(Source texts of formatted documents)
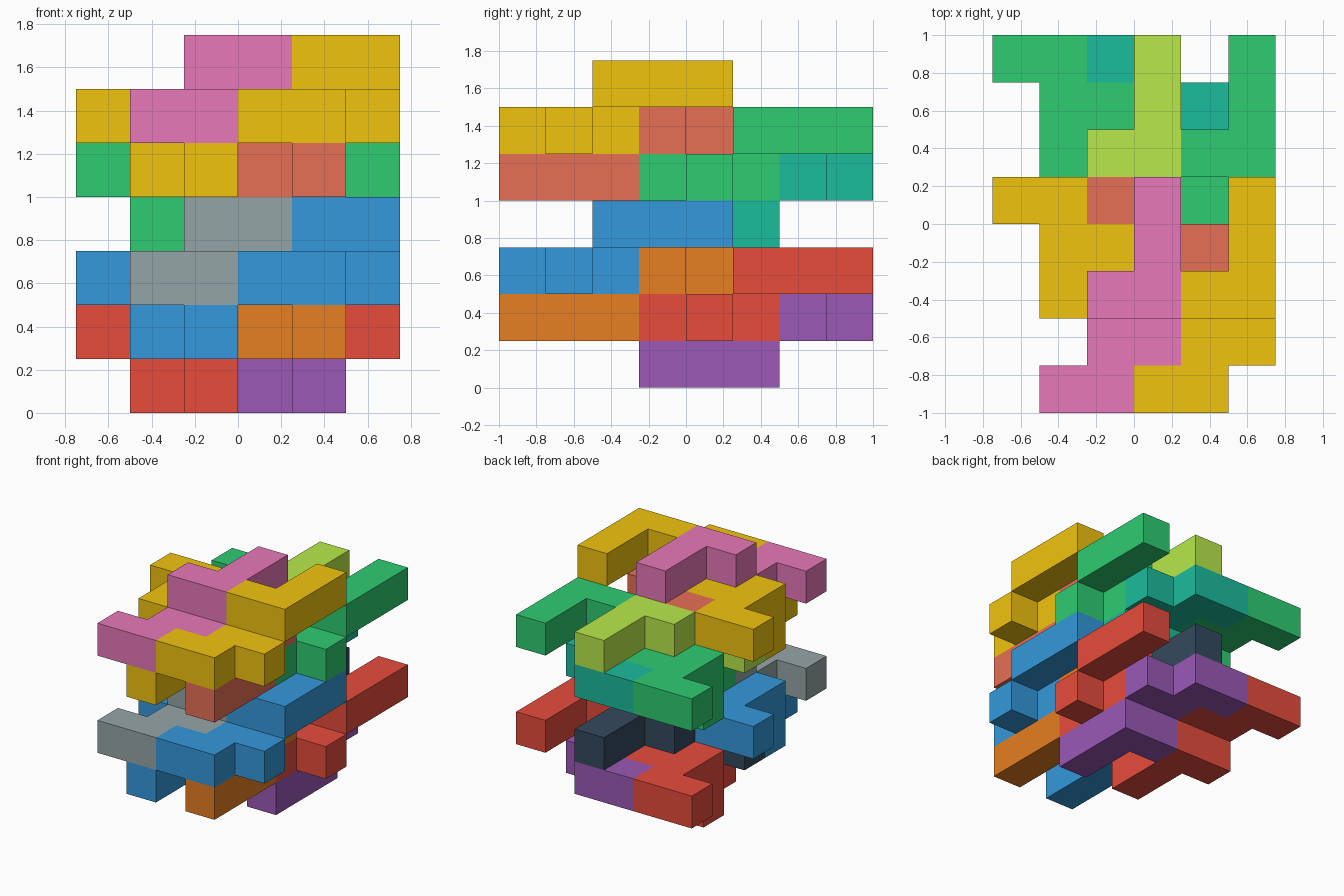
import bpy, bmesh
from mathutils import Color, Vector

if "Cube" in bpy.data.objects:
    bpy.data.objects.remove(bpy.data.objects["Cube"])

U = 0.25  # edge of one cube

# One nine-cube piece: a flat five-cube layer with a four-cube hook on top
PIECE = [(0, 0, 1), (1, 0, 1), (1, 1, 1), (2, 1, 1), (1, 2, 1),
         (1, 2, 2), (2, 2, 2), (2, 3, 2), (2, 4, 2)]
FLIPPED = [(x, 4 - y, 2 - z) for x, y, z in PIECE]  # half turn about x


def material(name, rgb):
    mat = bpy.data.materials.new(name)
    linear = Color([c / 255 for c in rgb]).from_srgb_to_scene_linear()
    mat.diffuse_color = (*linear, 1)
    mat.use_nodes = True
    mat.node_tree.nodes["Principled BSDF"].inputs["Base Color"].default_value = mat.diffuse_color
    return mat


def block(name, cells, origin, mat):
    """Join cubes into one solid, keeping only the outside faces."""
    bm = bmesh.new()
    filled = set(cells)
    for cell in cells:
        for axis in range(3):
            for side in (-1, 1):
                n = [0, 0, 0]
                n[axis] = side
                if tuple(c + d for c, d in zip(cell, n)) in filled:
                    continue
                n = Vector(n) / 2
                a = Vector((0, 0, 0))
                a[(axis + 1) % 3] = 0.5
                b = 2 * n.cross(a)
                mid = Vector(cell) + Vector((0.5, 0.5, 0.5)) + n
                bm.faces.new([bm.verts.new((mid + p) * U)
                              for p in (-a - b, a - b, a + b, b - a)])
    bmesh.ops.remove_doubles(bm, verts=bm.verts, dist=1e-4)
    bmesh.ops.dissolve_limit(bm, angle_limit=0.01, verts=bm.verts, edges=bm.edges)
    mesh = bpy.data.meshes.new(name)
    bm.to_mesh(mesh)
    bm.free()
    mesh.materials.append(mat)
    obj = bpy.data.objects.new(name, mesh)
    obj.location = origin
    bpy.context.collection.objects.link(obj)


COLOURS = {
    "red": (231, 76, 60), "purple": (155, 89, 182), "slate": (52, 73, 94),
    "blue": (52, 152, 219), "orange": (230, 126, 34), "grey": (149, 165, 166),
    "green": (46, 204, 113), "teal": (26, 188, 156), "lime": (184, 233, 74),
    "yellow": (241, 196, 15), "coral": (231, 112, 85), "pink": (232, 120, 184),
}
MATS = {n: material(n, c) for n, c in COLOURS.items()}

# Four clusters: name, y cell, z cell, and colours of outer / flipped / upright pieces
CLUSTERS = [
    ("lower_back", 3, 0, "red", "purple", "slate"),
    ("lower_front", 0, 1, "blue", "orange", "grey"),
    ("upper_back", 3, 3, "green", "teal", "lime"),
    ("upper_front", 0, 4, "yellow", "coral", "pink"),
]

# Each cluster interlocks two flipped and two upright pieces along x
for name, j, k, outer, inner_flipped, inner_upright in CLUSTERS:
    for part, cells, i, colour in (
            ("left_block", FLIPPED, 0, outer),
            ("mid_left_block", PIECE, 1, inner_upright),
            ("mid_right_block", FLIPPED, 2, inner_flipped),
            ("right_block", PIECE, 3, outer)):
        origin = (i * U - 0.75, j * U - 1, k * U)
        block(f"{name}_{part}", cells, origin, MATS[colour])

→ DESCRIPTION OF THE TASK
Print the records word for word and exclude any picture they hold.

→ YOUR RESPONSE
import bpy, bmesh
from mathutils import Color, Vector

if "Cube" in bpy.data.objects:
    bpy.data.objects.remove(bpy.data.objects["Cube"])

U = 0.25  # edge of one cube

# One nine-cube piece: a flat five-cube layer with a four-cube hook on top
PIECE = [(0, 0, 1), (1, 0, 1), (1, 1, 1), (2, 1, 1), (1, 2, 1),
         (1, 2, 2), (2, 2, 2), (2, 3, 2), (2, 4, 2)]
FLIPPED = [(x, 4 - y, 2 - z) for x, y, z in PIECE]  # half turn about x


def material(name, rgb):
    mat = bpy.data.materials.new(name)
    linear = Color([c / 255 for c in rgb]).from_srgb_to_scene_linear()
    mat.diffuse_color = (*linear, 1)
    mat.use_nodes = True
    mat.node_tree.nodes["Principled BSDF"].inputs["Base Color"].default_value = mat.diffuse_color
    return mat


def block(name, cells, origin, mat):
    """Join cubes into one solid, keeping only the outside faces."""
    bm = bmesh.new()
    filled = set(cells)
    for cell in cells:
        for axis in range(3):
            for side in (-1, 1):
                n = [0, 0, 0]
                n[axis] = side
                if tuple(c + d for c, d in zip(cell, n)) in filled:
                    continue
                n = Vector(n) / 2
                a = Vector((0, 0, 0))
                a[(axis + 1) % 3] = 0.5
                b = 2 * n.cross(a)
                mid = Vector(cell) + Vector((0.5, 0.5, 0.5)) + n
                bm.faces.new([bm.verts.new((mid + p) * U)
                              for p in (-a - b, a - b, a + b, b - a)])
    bmesh.ops.remove_doubles(bm, verts=bm.verts, dist=1e-4)
    bmesh.ops.dissolve_limit(bm, angle_limit=0.01, verts=bm.verts, edges=bm.edges)
    mesh = bpy.data.meshes.new(name)
    bm.to_mesh(mesh)
    bm.free()
    mesh.materials.append(mat)
    obj = bpy.data.objects.new(name, mesh)
    obj.location = origin
    bpy.context.collection.objects.link(obj)


COLOURS = {
    "red": (231, 76, 60), "purple": (155, 89, 182), "slate": (52, 73, 94),
    "blue": (52, 152, 219), "orange": (230, 126, 34), "grey": (149, 165, 166),
    "green": (46, 204, 113), "teal": (26, 188, 156), "lime": (184, 233, 74),
    "yellow": (241, 196, 15), "coral": (231, 112, 85), "pink": (232, 120, 184),
}
MATS = {n: material(n, c) for n, c in COLOURS.items()}

# Four clusters: name, y cell, z cell, and colours of outer / flipped / upright pieces
CLUSTERS = [
    ("lower_back", 3, 0, "red", "purple", "slate"),
    ("lower_front", 0, 1, "blue", "orange", "grey"),
    ("upper_back", 3, 3, "green", "teal", "lime"),
    ("upper_front", 0, 4, "yellow", "coral", "pink"),
]

# Each cluster interlocks two flipped and two upright pieces along x
for name, j, k, outer, inner_flipped, inner_upright in CLUSTERS:
    for part, cells, i, colour in (
            ("left_block", FLIPPED, 0, outer),
            ("mid_left_block", PIECE, 1, inner_upright),
            ("mid_right_block", FLIPPED, 2, inner_flipped),
            ("right_block", PIECE, 3, outer)):
        origin = (i * U - 0.75, j * U - 1, k * U)
        block(f"{name}_{part}", cells, origin, MATS[colour])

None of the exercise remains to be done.